_What to do_: Whichever lines of the material contain "range", copy each of them.

_Given data_:
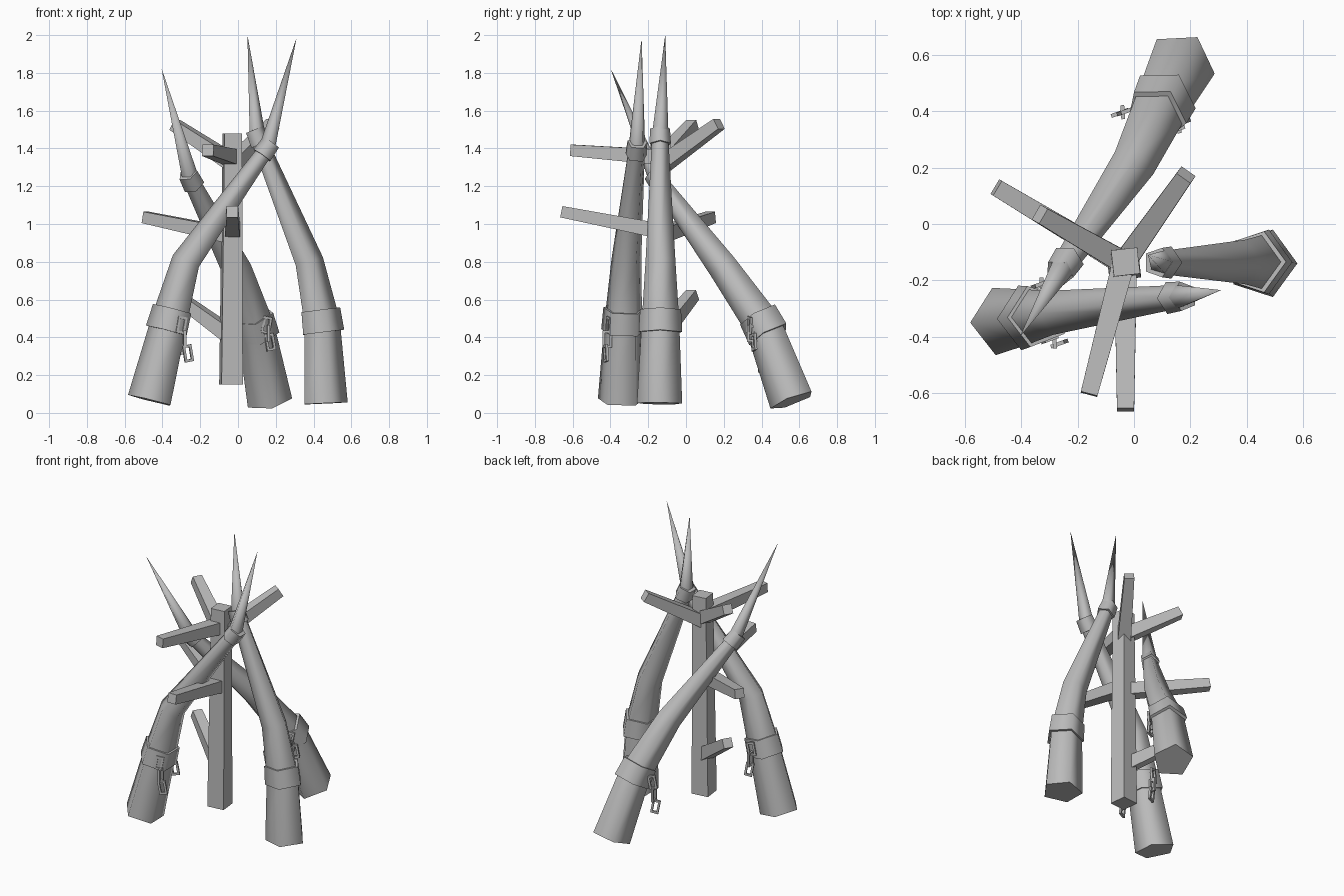
import bpy, bmesh, math
from mathutils import Vector, Matrix

cube = bpy.data.objects.get("Cube")
if cube:
    bpy.data.objects.remove(cube, do_unlink=True)

grey = bpy.data.materials.new("plain_grey")
grey.use_nodes = True
grey.diffuse_color = (0.5, 0.5, 0.5, 1)
grey.node_tree.nodes["Principled BSDF"].inputs["Base Color"].default_value = (0.5, 0.5, 0.5, 1)


def finish(name, bm, angle):
    bmesh.ops.recalc_face_normals(bm, faces=bm.faces)
    mesh = bpy.data.meshes.new(name)
    bm.to_mesh(mesh)
    bm.free()
    mesh.materials.append(grey)
    ob = bpy.data.objects.new(name, mesh)
    bpy.context.collection.objects.link(ob)
    bpy.ops.object.select_all(action='DESELECT')
    ob.select_set(True)
    bpy.context.view_layer.objects.active = ob
    bpy.ops.object.shade_smooth_by_angle(angle=math.radians(angle))
    return ob


def loft(name, points, radii, outward, sides=5, angle=76):
    """Polygonal tube along a path, one corner facing outward; zero radius makes a tip."""
    pts = [Vector(p) for p in points]
    bm = bmesh.new()
    rings = []
    for i, (p, r) in enumerate(zip(pts, radii)):
        before = (p - pts[i - 1]).normalized() if i else Vector()
        after = (pts[i + 1] - p).normalized() if i + 1 < len(pts) else Vector()
        t = (before + after).normalized()
        o = Vector(outward)
        o = (o - t * o.dot(t)).normalized()
        s = t.cross(o)
        if r == 0:
            rings.append([bm.verts.new(p)])
            continue
        turns = [math.tau * k / sides for k in range(sides)]
        rings.append([bm.verts.new(p + r * (o * math.cos(a) + s * math.sin(a))) for a in turns])
    for lo, hi in zip(rings, rings[1:]):
        for k in range(sides):
            n = (k + 1) % sides
            if len(hi) == 1:
                bm.faces.new((lo[k], lo[n], hi[0]))
            else:
                bm.faces.new((lo[k], lo[n], hi[n], hi[k]))
    bm.faces.new(rings[0])
    if len(rings[-1]) > 1:
        bm.faces.new(rings[-1])
    return finish(name, bm, angle)


# Tusks: root, lower collar, bend, upper collar, tip, outward direction
tusks = {
    "right": ((-.46, -.345, .065), (-.355, -.33, .49), (-.27, -.315, .80),
              (.155, -.26, 1.395), (.31, -.235, 1.985), (-1, -.05, 0)),
    "left": ((.455, -.14, .05), (.435, -.135, .485), (.37, -.135, .80),
             (.10, -.137, 1.46), (.05, -.11, 2.0), (1, 0, 0)),
    "back": ((.165, .565, .065), (.09, .415, .465), (-.01, .20, .77),
             (-.25, -.15, 1.235), (-.405, -.40, 1.825), (.51, .86, 0)),
}
for side, (root, low, bend, top, tip, out) in tusks.items():
    root, low, bend, top, tip = map(Vector, (root, low, bend, top, tip))
    loft(side + "_tusk", (root, low, bend, top), (.126, .104, .083, .045), out)
    axis = (low - root).normalized() + (bend - low).normalized()
    axis = axis.normalized() * .06
    loft(side + "_lower_collar", (low - axis, low + axis), (.121, .114), out)
    axis = (top - bend).normalized() * .042
    loft(side + "_upper_collar", (top - axis, top + axis), (.060, .055), out)
    loft(side + "_spike", (top, tip), (.047, 0), out)

# Central square post
loft("post", ((-.037, -.14, .15), (-.03, -.135, 1.48)), (.080, .066), (.62, .78, 0), 4, 30)

# Pegs stuck into the post: inner end, outer end
pegs = {
    "upper_front_peg": ((-.04, -.15, 1.355), (-.16, -.605, 1.39)),
    "lower_front_peg": ((-.03, -.15, .965), (-.03, -.66, 1.065)),
    "upper_right_peg": ((-.04, -.135, 1.33), (-.335, .035, 1.525)),
    "middle_right_peg": ((-.04, -.14, .94), (-.49, .13, 1.035)),
    "lower_right_peg": ((-.04, -.14, .41), (-.335, .035, .625)),
    "upper_back_peg": ((-.03, -.13, 1.31), (.185, .175, 1.53)),
}
for name, (inner, outer) in pegs.items():
    d = Vector(outer) - Vector(inner)
    flat = Vector((d.y, -d.x, 0)).normalized()
    corner = flat + d.cross(flat).normalized()
    loft(name, (inner, outer), (.057, .043), corner, 4, 30)


def link(name, centre, turn, tilt):
    """Rectangular chain link with a square section, standing upright."""
    bm = bmesh.new()
    place = (Matrix.Translation(centre) @ Matrix.Rotation(turn, 4, 'Z')
             @ Matrix.Rotation(tilt, 4, 'Y'))
    loops = []
    for y, inset in ((-.007, 0), (.007, 0), (.007, .013), (-.007, .013)):
        w, h = .025 - inset, .045 - inset
        loops.append([bm.verts.new(place @ Vector((x * w, y, z * h)))
                      for x, z in ((-1, -1), (1, -1), (1, 1), (-1, 1))])
    for a, b in zip(loops, loops[1:] + loops[:1]):
        for k in range(4):
            n = (k + 1) % 4
            bm.faces.new((a[k], a[n], b[n], b[k]))
    finish(name, bm, 30)


# Chains hanging from the lower collars: top link, bottom link
chains = {
    "right_front_chain": ((-.30, -.41, .465), (-.265, -.425, .315)),
    "right_back_chain": ((-.335, -.215, .49), (-.32, -.215, .35)),
    "back_left_chain": ((.15, .335, .465), (.17, .36, .375)),
    "back_right_chain": ((-.03, .40, .42), (-.05, .395, .26)),
}
for name, (a, b) in chains.items():
    for i in range(3):
        spot = Vector(a).lerp(Vector(b), i / 2)
        link(f"{name}_link_{i + 1}", spot, .35 + 1.3 * (i % 2), .18 * (1 - i))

_Exercise response_:
        turns = [math.tau * k / sides for k in range(sides)]
        for k in range(sides):
        for k in range(4):
    for i in range(3):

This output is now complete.